Both the line with "loops.append([bm.verts.new(centre + r" and the line with "for side, s" in the records below must appear in the output, along with every line between them, exactly and with nothing added.
━━━━━━━━━━━━━━━━━━━━
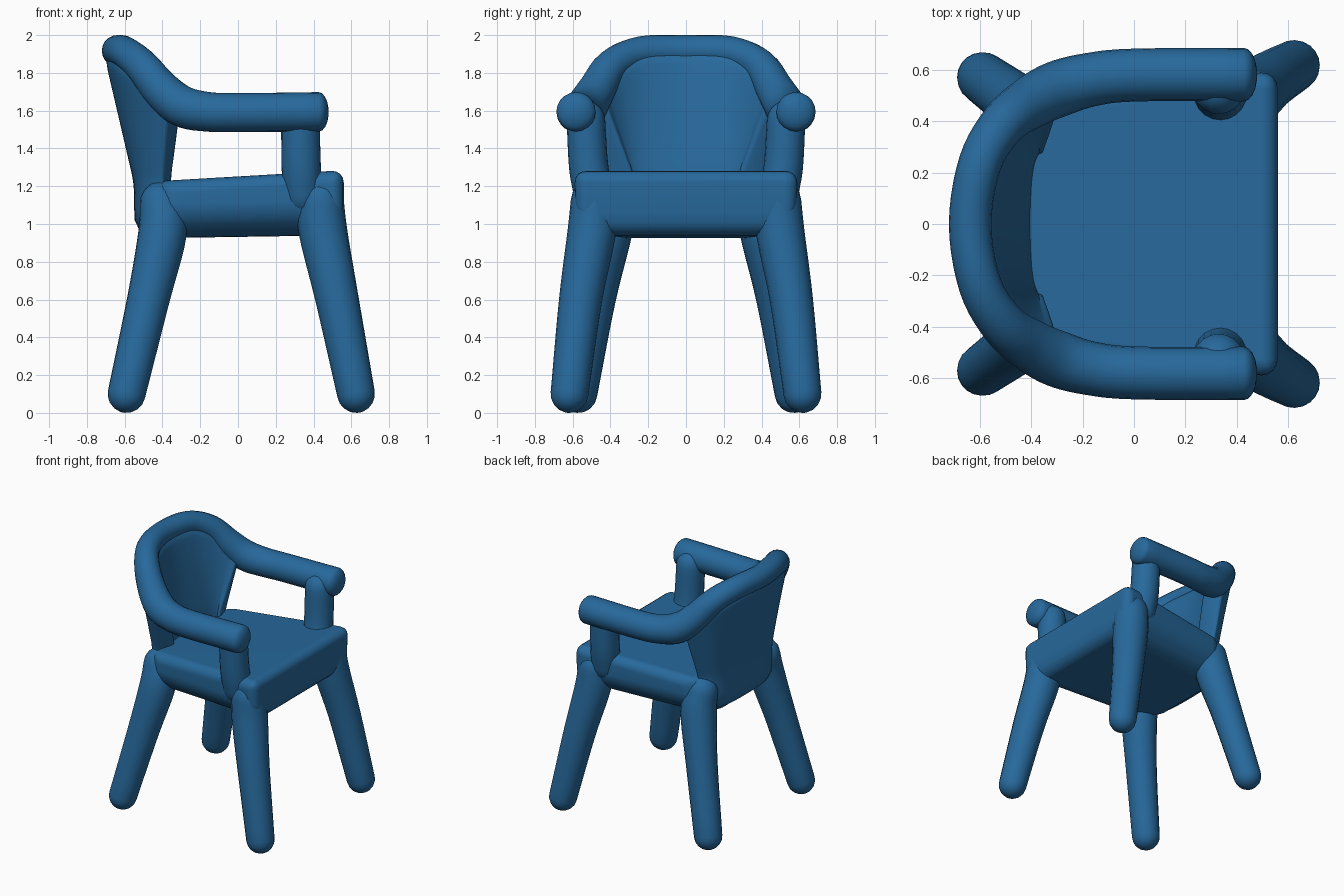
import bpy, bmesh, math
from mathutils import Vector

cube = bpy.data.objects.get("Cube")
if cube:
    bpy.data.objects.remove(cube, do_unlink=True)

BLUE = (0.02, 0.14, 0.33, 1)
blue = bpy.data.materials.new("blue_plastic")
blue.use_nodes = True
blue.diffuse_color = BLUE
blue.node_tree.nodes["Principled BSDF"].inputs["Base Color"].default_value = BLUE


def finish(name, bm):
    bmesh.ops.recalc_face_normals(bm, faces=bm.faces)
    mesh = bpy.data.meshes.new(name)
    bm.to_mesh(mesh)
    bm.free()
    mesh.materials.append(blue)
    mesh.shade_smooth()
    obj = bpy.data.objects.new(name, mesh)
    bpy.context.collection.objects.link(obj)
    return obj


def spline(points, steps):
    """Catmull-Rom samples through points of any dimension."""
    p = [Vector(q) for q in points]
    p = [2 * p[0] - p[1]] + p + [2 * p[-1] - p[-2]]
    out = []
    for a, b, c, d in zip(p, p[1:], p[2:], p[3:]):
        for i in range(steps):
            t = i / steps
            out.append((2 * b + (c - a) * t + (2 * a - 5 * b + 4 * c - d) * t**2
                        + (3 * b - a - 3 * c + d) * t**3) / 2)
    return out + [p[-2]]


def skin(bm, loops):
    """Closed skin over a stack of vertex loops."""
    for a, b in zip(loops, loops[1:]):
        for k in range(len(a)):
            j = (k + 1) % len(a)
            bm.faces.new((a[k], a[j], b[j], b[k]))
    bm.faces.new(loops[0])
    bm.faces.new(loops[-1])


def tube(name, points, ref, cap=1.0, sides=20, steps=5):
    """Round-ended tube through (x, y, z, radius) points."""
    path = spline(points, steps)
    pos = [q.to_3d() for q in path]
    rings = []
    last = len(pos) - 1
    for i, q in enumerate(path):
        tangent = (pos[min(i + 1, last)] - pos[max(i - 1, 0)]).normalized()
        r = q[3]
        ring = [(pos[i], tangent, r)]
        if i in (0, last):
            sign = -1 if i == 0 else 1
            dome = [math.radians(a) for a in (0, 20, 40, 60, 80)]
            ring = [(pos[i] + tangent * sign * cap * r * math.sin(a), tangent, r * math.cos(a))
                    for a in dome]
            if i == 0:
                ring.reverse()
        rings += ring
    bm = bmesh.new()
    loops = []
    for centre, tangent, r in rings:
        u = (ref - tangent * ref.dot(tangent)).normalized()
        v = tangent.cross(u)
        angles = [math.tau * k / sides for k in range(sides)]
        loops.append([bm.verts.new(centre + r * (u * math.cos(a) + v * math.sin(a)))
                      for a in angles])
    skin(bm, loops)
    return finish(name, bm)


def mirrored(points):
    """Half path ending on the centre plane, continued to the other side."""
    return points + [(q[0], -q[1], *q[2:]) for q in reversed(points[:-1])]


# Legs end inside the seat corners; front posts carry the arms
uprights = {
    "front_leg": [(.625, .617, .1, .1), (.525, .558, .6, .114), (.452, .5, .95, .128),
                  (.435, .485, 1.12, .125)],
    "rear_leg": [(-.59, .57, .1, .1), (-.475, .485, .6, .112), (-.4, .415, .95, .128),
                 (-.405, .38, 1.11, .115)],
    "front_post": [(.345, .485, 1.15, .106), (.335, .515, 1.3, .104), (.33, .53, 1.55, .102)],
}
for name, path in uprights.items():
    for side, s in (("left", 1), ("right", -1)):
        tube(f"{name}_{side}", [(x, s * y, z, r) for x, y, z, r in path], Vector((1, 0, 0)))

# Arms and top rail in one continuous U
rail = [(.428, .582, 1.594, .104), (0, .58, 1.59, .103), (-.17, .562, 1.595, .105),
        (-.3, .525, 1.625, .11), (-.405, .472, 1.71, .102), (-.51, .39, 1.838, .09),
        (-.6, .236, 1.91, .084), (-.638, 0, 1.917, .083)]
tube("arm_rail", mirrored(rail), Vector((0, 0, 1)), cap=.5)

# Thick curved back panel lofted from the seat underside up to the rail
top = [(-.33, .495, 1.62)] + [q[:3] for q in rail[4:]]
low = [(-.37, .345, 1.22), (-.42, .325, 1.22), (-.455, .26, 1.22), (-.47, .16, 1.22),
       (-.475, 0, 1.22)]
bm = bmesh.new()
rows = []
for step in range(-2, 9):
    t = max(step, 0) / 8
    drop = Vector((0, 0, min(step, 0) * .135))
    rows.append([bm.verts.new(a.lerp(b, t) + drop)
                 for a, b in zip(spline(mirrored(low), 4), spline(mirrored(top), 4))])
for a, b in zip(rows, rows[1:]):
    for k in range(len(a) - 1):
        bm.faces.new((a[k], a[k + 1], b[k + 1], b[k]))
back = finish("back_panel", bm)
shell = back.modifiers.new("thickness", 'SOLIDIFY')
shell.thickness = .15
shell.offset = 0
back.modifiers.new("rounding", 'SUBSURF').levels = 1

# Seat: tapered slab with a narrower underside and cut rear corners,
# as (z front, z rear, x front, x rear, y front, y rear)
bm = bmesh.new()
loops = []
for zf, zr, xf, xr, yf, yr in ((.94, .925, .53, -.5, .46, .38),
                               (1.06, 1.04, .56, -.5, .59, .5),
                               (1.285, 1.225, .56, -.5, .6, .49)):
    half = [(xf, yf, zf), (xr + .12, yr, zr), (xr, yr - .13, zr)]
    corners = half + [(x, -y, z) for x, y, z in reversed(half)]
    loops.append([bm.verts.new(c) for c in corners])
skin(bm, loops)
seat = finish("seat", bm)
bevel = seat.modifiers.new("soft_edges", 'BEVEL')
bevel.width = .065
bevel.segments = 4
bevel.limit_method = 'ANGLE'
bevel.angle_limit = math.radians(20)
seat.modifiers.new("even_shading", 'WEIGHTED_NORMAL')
━━━━━━━━━━━━━━━━━━━━
▸ Task response:
        loops.append([bm.verts.new(centre + r * (u * math.cos(a) + v * math.sin(a)))
                      for a in angles])
    skin(bm, loops)
    return finish(name, bm)


def mirrored(points):
    """Half path ending on the centre plane, continued to the other side."""
    return points + [(q[0], -q[1], *q[2:]) for q in reversed(points[:-1])]


# Legs end inside the seat corners; front posts carry the arms
uprights = {
    "front_leg": [(.625, .617, .1, .1), (.525, .558, .6, .114), (.452, .5, .95, .128),
                  (.435, .485, 1.12, .125)],
    "rear_leg": [(-.59, .57, .1, .1), (-.475, .485, .6, .112), (-.4, .415, .95, .128),
                 (-.405, .38, 1.11, .115)],
    "front_post": [(.345, .485, 1.15, .106), (.335, .515, 1.3, .104), (.33, .53, 1.55, .102)],
}
for name, path in uprights.items():
    for side, s in (("left", 1), ("right", -1)):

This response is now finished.